As the world became far more real and the Cold War simmered, audiences closed out the eighties with two outings from actor Timothy Dalton as Bond in 1987 and 1989. Dalton physically could perform to Connery’s stamina but his Shakespearian background made him a far more profound Bond that didn’t necessarily fit the mold but it’s a testament that he is still regarded as one of the best actors to play the part even if he isn’t necessarily the most remembered Bond. If a man is channeling James Bond, he’s likely already in tailored clothing daily. But that doesn’t mean a tie is always necessary — even for someone who’s technically employed by the government. Dalton’s Bond may have been the most serious — and his lapels the widest — but there’s a rakishness that comes through when you forego the tie and let your hair grow a bit loose. Note that if you carry a gun, people will undoubtedly still take you seriously, even in this more casual spin on suit dressing.
His successor, Pierce Brosnan on the other hand I still believe summed up all the best elements of his predecessors even if the quality of the films’ took a decline.
Brosnan’s first outing, is still a smashing explosion of action, sex, and political thrill but his three subsequent outings tended to lean more towards the hokey tone of the latter day Moore films. Brosnan was smooth, implacable, brilliant. The personification of a New Millennium, Internet start-up, computer-nerd’s wet-dream spy.
Daniel Craig for some may seem too serious but when you convey someone who is basically a young killer like Bond, you need that intensity but thankfully Craig also has charming good looks and a physique that can take the punches and dives off cars and trains that are needed to get the job done. Sure, Craig often wears a suit as 007. But these are modern times. And like other Bond’s before him, the actor has successfully proven that you can wear sportswear and still look sharp.
Daniel Craig’s Bond cruel, violent, heartless, inhuman, a thug. In truth, the perfect Bond for today’s world.
There is a slew of iconic imagery from this franchise ranging from the first appearance of an Aston Martin as Bond’s car of choice to the first time the man orders a traditional “shaken, not stirred”Vodka Martini.

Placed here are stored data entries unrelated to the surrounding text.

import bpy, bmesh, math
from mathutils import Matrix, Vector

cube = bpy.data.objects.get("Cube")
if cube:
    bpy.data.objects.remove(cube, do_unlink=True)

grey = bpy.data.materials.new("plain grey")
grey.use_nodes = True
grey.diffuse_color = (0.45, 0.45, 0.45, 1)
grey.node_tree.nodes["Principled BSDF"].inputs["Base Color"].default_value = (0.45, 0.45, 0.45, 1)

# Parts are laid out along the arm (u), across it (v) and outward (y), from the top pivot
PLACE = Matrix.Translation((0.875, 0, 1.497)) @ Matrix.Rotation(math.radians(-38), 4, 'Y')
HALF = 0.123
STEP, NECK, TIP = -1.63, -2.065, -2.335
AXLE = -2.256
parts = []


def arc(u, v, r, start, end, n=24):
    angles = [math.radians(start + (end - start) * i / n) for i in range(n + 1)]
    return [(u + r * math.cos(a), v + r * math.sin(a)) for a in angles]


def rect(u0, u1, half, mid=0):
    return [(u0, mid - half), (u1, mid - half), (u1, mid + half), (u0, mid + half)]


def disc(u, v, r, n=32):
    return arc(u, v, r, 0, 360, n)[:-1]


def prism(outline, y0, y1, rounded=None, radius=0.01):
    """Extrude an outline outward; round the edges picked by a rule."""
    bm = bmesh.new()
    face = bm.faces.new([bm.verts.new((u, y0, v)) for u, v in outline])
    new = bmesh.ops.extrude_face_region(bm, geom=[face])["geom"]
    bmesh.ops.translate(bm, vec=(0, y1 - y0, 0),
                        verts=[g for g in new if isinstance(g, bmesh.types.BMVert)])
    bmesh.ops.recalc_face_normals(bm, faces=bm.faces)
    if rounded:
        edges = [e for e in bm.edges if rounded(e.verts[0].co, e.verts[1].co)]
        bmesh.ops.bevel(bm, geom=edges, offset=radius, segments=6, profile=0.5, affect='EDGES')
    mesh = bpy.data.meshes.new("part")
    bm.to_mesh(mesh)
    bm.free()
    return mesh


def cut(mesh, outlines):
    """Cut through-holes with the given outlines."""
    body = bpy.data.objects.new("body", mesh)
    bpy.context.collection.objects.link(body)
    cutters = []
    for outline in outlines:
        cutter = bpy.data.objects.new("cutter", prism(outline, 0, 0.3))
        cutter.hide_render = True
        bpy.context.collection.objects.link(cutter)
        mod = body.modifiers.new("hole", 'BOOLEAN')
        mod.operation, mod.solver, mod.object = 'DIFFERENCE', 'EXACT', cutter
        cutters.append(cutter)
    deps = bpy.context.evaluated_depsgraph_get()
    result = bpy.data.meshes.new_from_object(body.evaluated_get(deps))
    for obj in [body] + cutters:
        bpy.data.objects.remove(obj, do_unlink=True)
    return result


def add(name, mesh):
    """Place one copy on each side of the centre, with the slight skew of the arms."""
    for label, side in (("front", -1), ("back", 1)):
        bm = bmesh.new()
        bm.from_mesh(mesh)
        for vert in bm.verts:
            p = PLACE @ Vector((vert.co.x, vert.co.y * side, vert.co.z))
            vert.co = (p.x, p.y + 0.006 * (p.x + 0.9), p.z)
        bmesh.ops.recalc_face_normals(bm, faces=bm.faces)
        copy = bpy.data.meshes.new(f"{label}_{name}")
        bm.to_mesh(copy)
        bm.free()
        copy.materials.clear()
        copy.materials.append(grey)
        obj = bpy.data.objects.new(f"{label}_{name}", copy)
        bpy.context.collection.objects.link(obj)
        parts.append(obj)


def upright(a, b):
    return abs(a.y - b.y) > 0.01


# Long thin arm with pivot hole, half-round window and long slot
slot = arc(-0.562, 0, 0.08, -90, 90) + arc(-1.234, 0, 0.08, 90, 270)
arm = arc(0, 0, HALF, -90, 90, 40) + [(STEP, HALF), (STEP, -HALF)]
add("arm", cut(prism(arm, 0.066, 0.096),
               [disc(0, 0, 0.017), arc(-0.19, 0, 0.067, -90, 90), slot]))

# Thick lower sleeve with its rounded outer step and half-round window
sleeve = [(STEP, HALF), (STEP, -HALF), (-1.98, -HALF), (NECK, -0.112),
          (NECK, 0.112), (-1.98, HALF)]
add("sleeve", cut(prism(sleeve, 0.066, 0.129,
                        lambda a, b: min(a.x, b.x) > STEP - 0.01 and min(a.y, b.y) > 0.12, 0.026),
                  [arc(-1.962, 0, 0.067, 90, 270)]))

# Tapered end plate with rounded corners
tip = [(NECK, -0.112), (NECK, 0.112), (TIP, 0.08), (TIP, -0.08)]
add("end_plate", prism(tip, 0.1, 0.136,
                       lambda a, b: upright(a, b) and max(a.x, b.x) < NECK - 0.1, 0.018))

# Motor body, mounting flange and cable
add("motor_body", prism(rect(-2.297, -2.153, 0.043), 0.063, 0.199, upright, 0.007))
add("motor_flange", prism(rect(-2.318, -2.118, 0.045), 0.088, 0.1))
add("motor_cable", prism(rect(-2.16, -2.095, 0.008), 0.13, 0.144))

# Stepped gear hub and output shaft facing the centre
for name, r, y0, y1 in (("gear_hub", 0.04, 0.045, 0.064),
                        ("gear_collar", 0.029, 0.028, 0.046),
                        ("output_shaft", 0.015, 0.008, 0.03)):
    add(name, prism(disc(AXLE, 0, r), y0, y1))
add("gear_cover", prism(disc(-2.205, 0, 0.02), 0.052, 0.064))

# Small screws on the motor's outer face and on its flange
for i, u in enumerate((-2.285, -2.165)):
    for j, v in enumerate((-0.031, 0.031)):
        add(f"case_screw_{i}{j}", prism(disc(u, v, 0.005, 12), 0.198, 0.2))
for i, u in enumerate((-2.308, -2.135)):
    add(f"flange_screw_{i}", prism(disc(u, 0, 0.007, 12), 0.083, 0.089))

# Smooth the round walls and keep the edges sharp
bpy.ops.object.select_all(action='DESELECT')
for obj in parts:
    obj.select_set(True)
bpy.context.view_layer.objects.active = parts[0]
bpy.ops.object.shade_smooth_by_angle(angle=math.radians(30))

For me Bond has never been a more entertaining character to spend some time at the movie theater with.